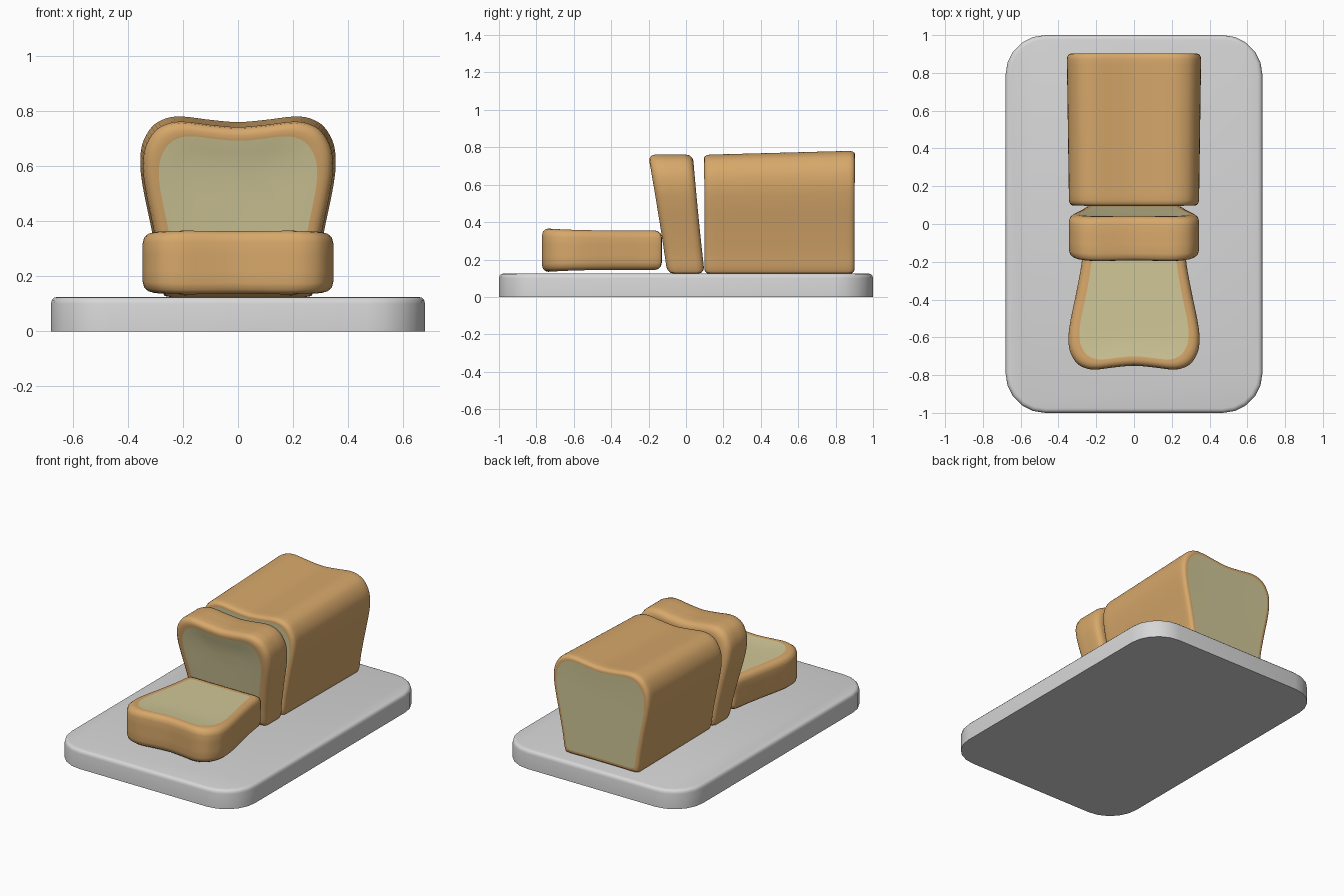
import bpy, bmesh, math
from mathutils import Vector

if "Cube" in bpy.data.objects:
    bpy.data.objects.remove(bpy.data.objects["Cube"])


def material(name, rgb):
    m = bpy.data.materials.new(name)
    m.diffuse_color = (*rgb, 1)
    m.use_nodes = True
    m.node_tree.nodes["Principled BSDF"].inputs["Base Color"].default_value = m.diffuse_color
    return m


CRUST = material("golden crust", (0.68, 0.39, 0.145))
CRUMB = material("pale crumb", (0.63, 0.57, 0.31))
GREY = material("board grey", (0.68, 0.68, 0.68))


def loft(name, rings, mats, crumb_rings=0):
    """Skin closed rings of points and cap both ends; outermost rings get material 1."""
    bm = bmesh.new()
    loops = [[bm.verts.new(p) for p in ring] for ring in rings]
    n, last = len(loops[0]), len(loops) - 1
    for k in range(last):
        a, b = loops[k], loops[k + 1]
        crumb = k < crumb_rings or k >= last - crumb_rings
        for i in range(n):
            j = (i + 1) % n
            bm.faces.new((a[i], a[j], b[j], b[i])).material_index = int(crumb)
    for end in (loops[0], loops[-1]):
        bm.faces.new(end).material_index = int(crumb_rings > 0)
    bmesh.ops.recalc_face_normals(bm, faces=bm.faces)
    mesh = bpy.data.meshes.new(name)
    bm.to_mesh(mesh)
    bm.free()
    for m in mats:
        mesh.materials.append(m)
    ob = bpy.data.objects.new(name, mesh)
    bpy.context.collection.objects.link(ob)
    bpy.ops.object.select_all(action='DESELECT')
    ob.select_set(True)
    bpy.context.view_layer.objects.active = ob
    bpy.ops.object.shade_smooth_by_angle(angle=math.radians(50))
    return ob


def smooth_loop(pts, steps=4):
    """Closed Catmull-Rom curve through the points."""
    out, n = [], len(pts)
    for i in range(n):
        p0, p1, p2, p3 = (Vector(pts[(i + k) % n]) for k in (-1, 0, 1, 2))
        for s in range(steps):
            t = s / steps
            out.append(0.5 * (2 * p1 + (p2 - p0) * t + (2 * p0 - 5 * p1 + 4 * p2 - p3) * t * t
                              + (3 * p1 - p0 - 3 * p2 + p3) * t ** 3))
    return out


# Bread cross-section: right half (x, height above board), mirrored
HALF = [(0.13, 0), (0.245, 0), (0.272, 0.02), (0.288, 0.12), (0.315, 0.26), (0.34, 0.38),
        (0.352, 0.47), (0.345, 0.55), (0.31, 0.613), (0.26, 0.643), (0.2, 0.65), (0.1, 0.638)]
PROFILE = smooth_loop([(0, 0)] + HALF + [(0, 0.63)] + [(-x, h) for x, h in reversed(HALF)])


def bread(name, length, rim, inset, sizes, flare, power=2, lean=0.0):
    """Bread piece along +y: rounded crust rim, crumb on both cut faces."""
    # (depth from cut face, inset, flare weight) from the middle of the crumb outwards
    edge = [(0, 0.2, 0), (0, inset + 0.05, 0.5), (0, inset, 1), (0, inset * 0.65, 1),
            (rim * 0.12, inset * 0.36, 1), (rim * 0.45, inset * 0.1, 1), (rim, 0, 0.8),
            (rim * 2, 0, 0.3)]
    stations = [(d, i, -w) for d, i, w in edge]
    stations += [(length * f, 0, 0) for f in (0.5,)]
    stations += [(length - d, i, w) for d, i, w in reversed(edge)]
    rings = []
    for t, ins, w in stations:
        s = sizes[0] + (sizes[1] - sizes[0]) * t / length
        k = 1 - ins / 0.33
        ring = []
        for p in PROFILE:
            x, h = p.x * s * k, (0.325 + (p.y - 0.325) * k) * s
            y = t + w * flare * (max(h, 0) / 0.65) ** power - lean * h
            ring.append((x, y, h))
        rings.append(ring)
    return loft(name, rings, [CRUST, CRUMB], crumb_rings=2)


# Main loaf
loaf = bread("loaf", 0.8, 0.03, 0.03, (0.977, 1.01), 0.004)
loaf.location = (0, 0.1, 0.125)

# Slice leaning forward
leaning = bread("leaning_slice", 0.2, 0.04, 0.055, (0.98, 0.98), 0.02, 1.5, 0.13)
leaning.location = (0, -0.1, 0.125)

# Slice lying flat, crown to the front
flat = bread("flat_slice", 0.21, 0.04, 0.055, (0.985, 0.985), 0.014, 4)
flat.rotation_euler = (math.pi / 2, 0, 0)
flat.location = (0, -0.13, 0.145)


# Cutting board with rounded corners and softened top edge
def board_ring(inset, z, r=0.21, seg=5):
    ring = []
    for q, (sx, sy) in enumerate([(1, 1), (-1, 1), (-1, -1), (1, -1)]):
        for i in range(seg + 1):
            a = math.pi / 2 * (q + i / seg)
            ring.append((sx * (0.68 - r) + (r - inset) * math.cos(a),
                         sy * (1 - r) + (r - inset) * math.sin(a), z))
    return ring


loft("cutting_board", [board_ring(0, 0), board_ring(0, 0.1), board_ring(0.003, 0.113),
                       board_ring(0.011, 0.122), board_ring(0.024, 0.125)], [GREY])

========

Only the lines from the top of the data through the line with "n, last = len(loops[0]), len(loops) - 1" should be quoted, exactly and with both ends kept; skip the pictures.

Task result
import bpy, bmesh, math
from mathutils import Vector

if "Cube" in bpy.data.objects:
    bpy.data.objects.remove(bpy.data.objects["Cube"])


def material(name, rgb):
    m = bpy.data.materials.new(name)
    m.diffuse_color = (*rgb, 1)
    m.use_nodes = True
    m.node_tree.nodes["Principled BSDF"].inputs["Base Color"].default_value = m.diffuse_color
    return m


CRUST = material("golden crust", (0.68, 0.39, 0.145))
CRUMB = material("pale crumb", (0.63, 0.57, 0.31))
GREY = material("board grey", (0.68, 0.68, 0.68))


def loft(name, rings, mats, crumb_rings=0):
    """Skin closed rings of points and cap both ends; outermost rings get material 1."""
    bm = bmesh.new()
    loops = [[bm.verts.new(p) for p in ring] for ring in rings]
    n, last = len(loops[0]), len(loops) - 1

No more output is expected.